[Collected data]
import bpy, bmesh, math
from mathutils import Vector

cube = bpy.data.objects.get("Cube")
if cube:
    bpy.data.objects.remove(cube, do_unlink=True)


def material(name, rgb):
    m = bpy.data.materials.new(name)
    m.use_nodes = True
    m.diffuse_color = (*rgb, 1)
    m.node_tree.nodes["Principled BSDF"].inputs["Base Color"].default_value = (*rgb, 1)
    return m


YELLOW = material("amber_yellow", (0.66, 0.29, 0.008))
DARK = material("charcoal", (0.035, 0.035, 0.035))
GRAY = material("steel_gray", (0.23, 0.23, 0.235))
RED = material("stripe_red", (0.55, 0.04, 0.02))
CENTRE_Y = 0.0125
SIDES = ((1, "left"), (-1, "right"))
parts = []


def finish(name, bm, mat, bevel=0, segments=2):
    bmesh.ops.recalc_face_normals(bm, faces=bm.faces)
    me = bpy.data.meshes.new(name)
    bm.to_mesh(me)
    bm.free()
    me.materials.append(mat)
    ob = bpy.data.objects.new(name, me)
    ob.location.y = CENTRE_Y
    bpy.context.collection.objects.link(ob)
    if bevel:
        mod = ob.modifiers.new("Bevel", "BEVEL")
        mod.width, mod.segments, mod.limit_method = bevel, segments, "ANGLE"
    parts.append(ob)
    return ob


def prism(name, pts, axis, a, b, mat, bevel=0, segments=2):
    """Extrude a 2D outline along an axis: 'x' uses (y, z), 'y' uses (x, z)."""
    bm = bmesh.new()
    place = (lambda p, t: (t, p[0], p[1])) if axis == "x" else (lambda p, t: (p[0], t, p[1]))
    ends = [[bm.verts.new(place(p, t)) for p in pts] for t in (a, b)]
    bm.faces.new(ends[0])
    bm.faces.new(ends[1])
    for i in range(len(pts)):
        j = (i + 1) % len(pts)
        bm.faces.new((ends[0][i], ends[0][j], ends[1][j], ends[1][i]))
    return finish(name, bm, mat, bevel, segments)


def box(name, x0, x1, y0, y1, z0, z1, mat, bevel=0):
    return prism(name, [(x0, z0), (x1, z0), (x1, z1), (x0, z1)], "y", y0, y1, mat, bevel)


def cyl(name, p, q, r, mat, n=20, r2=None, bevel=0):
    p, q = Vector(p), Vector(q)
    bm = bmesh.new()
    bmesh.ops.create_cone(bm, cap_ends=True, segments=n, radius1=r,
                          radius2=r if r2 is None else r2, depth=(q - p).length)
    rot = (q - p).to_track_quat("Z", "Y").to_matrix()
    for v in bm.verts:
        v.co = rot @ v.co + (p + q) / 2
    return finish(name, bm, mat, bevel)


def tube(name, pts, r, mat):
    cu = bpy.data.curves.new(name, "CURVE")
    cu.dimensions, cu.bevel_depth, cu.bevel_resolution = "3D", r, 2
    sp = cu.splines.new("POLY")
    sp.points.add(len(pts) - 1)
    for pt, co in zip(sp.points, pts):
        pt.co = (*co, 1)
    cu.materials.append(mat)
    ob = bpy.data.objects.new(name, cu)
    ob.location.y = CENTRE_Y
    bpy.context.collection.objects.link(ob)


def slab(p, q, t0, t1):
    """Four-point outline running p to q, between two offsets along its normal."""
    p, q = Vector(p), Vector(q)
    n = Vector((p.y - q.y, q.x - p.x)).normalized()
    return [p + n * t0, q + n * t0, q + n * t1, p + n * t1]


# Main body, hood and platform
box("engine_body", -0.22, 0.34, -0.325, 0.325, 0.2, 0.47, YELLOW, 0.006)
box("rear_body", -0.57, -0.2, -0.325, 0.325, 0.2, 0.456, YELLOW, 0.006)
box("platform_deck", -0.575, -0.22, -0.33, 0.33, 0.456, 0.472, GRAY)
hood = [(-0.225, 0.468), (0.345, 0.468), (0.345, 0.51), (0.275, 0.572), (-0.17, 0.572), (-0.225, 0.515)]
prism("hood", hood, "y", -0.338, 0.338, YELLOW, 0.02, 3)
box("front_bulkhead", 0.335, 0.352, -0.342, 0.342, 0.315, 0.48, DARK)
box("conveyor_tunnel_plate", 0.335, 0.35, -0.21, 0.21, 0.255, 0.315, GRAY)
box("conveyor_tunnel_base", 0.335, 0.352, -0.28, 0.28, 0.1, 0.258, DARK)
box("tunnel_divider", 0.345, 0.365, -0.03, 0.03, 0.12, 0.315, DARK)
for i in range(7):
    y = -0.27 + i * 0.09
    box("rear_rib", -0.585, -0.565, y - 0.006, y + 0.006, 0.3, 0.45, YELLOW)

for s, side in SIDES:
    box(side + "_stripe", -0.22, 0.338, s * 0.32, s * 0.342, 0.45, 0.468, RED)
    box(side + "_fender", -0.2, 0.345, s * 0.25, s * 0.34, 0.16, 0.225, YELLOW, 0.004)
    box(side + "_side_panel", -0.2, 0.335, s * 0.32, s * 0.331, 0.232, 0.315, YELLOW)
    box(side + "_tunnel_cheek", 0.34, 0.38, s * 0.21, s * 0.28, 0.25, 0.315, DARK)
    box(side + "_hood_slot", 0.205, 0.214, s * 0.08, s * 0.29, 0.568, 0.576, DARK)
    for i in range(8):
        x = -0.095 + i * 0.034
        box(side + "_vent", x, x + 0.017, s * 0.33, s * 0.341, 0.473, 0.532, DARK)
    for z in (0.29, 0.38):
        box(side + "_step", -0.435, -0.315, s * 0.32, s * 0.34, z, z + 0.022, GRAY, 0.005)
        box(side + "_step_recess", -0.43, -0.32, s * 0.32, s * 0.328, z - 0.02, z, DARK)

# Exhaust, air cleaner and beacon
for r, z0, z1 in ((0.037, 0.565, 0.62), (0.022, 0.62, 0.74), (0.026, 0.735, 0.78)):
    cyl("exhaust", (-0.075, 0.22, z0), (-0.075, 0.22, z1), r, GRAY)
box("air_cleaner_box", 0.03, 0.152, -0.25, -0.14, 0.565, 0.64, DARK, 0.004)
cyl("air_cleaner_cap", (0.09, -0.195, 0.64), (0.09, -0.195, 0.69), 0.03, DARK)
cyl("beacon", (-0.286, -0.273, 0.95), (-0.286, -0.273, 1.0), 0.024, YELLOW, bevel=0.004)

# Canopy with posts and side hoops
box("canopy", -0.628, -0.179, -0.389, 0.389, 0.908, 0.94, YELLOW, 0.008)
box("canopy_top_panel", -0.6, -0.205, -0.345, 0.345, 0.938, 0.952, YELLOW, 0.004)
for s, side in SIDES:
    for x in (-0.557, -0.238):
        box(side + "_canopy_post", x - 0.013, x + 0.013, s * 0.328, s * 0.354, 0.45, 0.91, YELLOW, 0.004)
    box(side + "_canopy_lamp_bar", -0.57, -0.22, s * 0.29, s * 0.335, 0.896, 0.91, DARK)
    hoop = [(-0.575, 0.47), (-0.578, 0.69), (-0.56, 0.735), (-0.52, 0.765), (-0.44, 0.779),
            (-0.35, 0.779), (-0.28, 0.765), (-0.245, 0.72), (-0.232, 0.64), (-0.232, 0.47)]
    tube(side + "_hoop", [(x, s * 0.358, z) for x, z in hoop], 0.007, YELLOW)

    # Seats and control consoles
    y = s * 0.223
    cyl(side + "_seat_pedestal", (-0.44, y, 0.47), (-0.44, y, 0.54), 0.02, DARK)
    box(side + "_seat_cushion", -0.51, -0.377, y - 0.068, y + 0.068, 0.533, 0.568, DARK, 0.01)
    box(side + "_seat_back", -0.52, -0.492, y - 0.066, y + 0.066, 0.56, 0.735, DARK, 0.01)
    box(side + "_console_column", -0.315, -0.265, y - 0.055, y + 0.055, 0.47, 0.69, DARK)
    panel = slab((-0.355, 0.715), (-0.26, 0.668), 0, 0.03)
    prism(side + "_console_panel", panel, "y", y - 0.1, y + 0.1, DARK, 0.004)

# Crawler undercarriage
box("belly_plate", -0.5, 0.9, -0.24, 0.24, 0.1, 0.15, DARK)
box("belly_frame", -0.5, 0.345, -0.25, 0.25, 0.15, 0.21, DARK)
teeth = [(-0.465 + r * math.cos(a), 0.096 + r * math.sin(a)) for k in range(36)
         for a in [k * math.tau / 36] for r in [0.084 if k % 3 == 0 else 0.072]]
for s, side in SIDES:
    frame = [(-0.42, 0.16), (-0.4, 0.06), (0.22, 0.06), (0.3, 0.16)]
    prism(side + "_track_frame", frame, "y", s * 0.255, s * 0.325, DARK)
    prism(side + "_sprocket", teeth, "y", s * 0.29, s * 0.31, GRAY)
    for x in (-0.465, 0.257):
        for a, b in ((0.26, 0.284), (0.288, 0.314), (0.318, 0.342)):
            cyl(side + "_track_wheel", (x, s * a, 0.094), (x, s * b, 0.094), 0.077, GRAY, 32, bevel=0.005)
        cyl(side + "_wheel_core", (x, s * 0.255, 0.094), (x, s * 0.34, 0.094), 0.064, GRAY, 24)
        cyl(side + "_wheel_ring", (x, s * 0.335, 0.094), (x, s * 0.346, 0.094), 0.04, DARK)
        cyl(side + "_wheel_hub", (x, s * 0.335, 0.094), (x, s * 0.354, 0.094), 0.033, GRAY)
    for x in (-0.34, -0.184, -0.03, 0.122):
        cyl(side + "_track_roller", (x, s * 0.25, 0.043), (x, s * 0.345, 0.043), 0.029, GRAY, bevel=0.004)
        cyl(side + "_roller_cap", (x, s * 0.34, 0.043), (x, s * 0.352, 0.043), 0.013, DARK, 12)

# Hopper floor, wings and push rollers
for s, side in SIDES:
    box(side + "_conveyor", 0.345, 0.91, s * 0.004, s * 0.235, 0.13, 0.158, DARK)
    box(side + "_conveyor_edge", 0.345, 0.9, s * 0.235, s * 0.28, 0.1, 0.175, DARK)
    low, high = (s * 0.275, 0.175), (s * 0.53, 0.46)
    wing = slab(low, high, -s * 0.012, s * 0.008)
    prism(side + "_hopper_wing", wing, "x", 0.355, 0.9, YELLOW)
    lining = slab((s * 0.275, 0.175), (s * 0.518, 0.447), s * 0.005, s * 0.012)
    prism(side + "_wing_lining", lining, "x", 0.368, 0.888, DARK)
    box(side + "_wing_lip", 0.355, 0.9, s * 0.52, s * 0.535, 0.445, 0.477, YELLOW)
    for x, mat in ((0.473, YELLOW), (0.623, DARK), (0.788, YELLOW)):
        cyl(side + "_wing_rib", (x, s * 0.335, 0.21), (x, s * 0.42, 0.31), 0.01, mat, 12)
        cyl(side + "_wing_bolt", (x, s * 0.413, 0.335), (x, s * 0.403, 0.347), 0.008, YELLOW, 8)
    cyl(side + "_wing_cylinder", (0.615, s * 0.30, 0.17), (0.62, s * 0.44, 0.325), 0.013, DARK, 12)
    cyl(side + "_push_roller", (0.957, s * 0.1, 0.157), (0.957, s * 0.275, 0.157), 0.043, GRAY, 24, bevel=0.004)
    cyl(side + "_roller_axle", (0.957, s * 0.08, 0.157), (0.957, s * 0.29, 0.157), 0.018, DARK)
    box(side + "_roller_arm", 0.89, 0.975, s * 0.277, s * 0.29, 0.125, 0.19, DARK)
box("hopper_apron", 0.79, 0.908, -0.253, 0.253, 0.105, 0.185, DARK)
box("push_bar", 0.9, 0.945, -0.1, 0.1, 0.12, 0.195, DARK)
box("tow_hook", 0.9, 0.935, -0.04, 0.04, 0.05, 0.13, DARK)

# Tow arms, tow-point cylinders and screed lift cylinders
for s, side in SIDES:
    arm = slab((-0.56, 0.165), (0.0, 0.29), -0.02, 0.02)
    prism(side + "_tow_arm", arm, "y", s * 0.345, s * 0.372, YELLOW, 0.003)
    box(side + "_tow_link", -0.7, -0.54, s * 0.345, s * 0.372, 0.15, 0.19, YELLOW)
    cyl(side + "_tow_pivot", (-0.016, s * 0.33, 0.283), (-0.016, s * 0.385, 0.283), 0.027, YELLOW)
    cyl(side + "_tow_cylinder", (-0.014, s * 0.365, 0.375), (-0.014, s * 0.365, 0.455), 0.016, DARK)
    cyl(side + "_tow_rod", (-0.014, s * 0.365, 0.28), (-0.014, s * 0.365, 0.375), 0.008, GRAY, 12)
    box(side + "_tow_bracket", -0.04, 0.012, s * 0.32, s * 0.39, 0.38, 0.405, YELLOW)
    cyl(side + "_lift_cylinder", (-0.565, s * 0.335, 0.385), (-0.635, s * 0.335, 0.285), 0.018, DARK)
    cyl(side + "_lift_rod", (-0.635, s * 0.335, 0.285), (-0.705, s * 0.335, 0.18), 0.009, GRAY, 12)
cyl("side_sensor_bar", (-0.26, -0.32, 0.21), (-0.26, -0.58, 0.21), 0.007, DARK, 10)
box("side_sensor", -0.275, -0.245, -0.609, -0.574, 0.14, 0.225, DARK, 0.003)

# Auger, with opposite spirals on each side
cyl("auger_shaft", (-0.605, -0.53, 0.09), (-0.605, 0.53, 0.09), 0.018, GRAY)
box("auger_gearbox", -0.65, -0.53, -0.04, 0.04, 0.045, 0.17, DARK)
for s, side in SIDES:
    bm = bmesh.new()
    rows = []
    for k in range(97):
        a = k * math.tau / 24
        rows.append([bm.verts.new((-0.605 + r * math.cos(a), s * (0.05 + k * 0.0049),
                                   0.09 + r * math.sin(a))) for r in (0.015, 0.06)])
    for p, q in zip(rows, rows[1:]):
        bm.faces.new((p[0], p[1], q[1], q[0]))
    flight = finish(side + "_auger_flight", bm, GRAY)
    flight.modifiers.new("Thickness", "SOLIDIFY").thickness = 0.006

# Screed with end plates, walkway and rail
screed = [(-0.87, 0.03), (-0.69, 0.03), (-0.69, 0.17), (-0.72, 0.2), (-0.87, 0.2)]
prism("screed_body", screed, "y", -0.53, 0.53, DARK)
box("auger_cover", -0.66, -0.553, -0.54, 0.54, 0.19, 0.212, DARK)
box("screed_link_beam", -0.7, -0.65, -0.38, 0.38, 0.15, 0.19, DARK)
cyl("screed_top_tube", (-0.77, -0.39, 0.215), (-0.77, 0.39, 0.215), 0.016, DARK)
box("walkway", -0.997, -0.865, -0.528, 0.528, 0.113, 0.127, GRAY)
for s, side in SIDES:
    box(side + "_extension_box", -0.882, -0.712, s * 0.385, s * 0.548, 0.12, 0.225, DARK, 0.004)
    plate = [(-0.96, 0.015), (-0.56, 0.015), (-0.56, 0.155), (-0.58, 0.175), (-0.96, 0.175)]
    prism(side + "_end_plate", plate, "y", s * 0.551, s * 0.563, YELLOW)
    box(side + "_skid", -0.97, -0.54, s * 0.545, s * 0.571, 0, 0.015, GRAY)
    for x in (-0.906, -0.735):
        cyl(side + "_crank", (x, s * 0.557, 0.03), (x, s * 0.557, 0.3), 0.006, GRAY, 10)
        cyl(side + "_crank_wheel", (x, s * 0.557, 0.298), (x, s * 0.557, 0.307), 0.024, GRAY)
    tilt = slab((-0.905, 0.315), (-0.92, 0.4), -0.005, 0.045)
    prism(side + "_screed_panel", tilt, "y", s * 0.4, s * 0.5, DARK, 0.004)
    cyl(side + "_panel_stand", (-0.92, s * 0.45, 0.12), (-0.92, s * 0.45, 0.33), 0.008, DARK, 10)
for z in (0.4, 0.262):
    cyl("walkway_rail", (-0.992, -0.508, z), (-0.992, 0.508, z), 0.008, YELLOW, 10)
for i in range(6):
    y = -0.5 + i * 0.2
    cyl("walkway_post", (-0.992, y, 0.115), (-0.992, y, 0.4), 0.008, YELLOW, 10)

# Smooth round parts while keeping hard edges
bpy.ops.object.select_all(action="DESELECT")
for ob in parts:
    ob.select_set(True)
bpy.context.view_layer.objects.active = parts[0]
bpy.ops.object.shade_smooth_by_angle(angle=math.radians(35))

Task to complete >> Retrieve every line above holding the word "slab".

Task response >>
def slab(p, q, t0, t1):
    panel = slab((-0.355, 0.715), (-0.26, 0.668), 0, 0.03)
    wing = slab(low, high, -s * 0.012, s * 0.008)
    lining = slab((s * 0.275, 0.175), (s * 0.518, 0.447), s * 0.005, s * 0.012)
    arm = slab((-0.56, 0.165), (0.0, 0.29), -0.02, 0.02)
    tilt = slab((-0.905, 0.315), (-0.92, 0.4), -0.005, 0.045)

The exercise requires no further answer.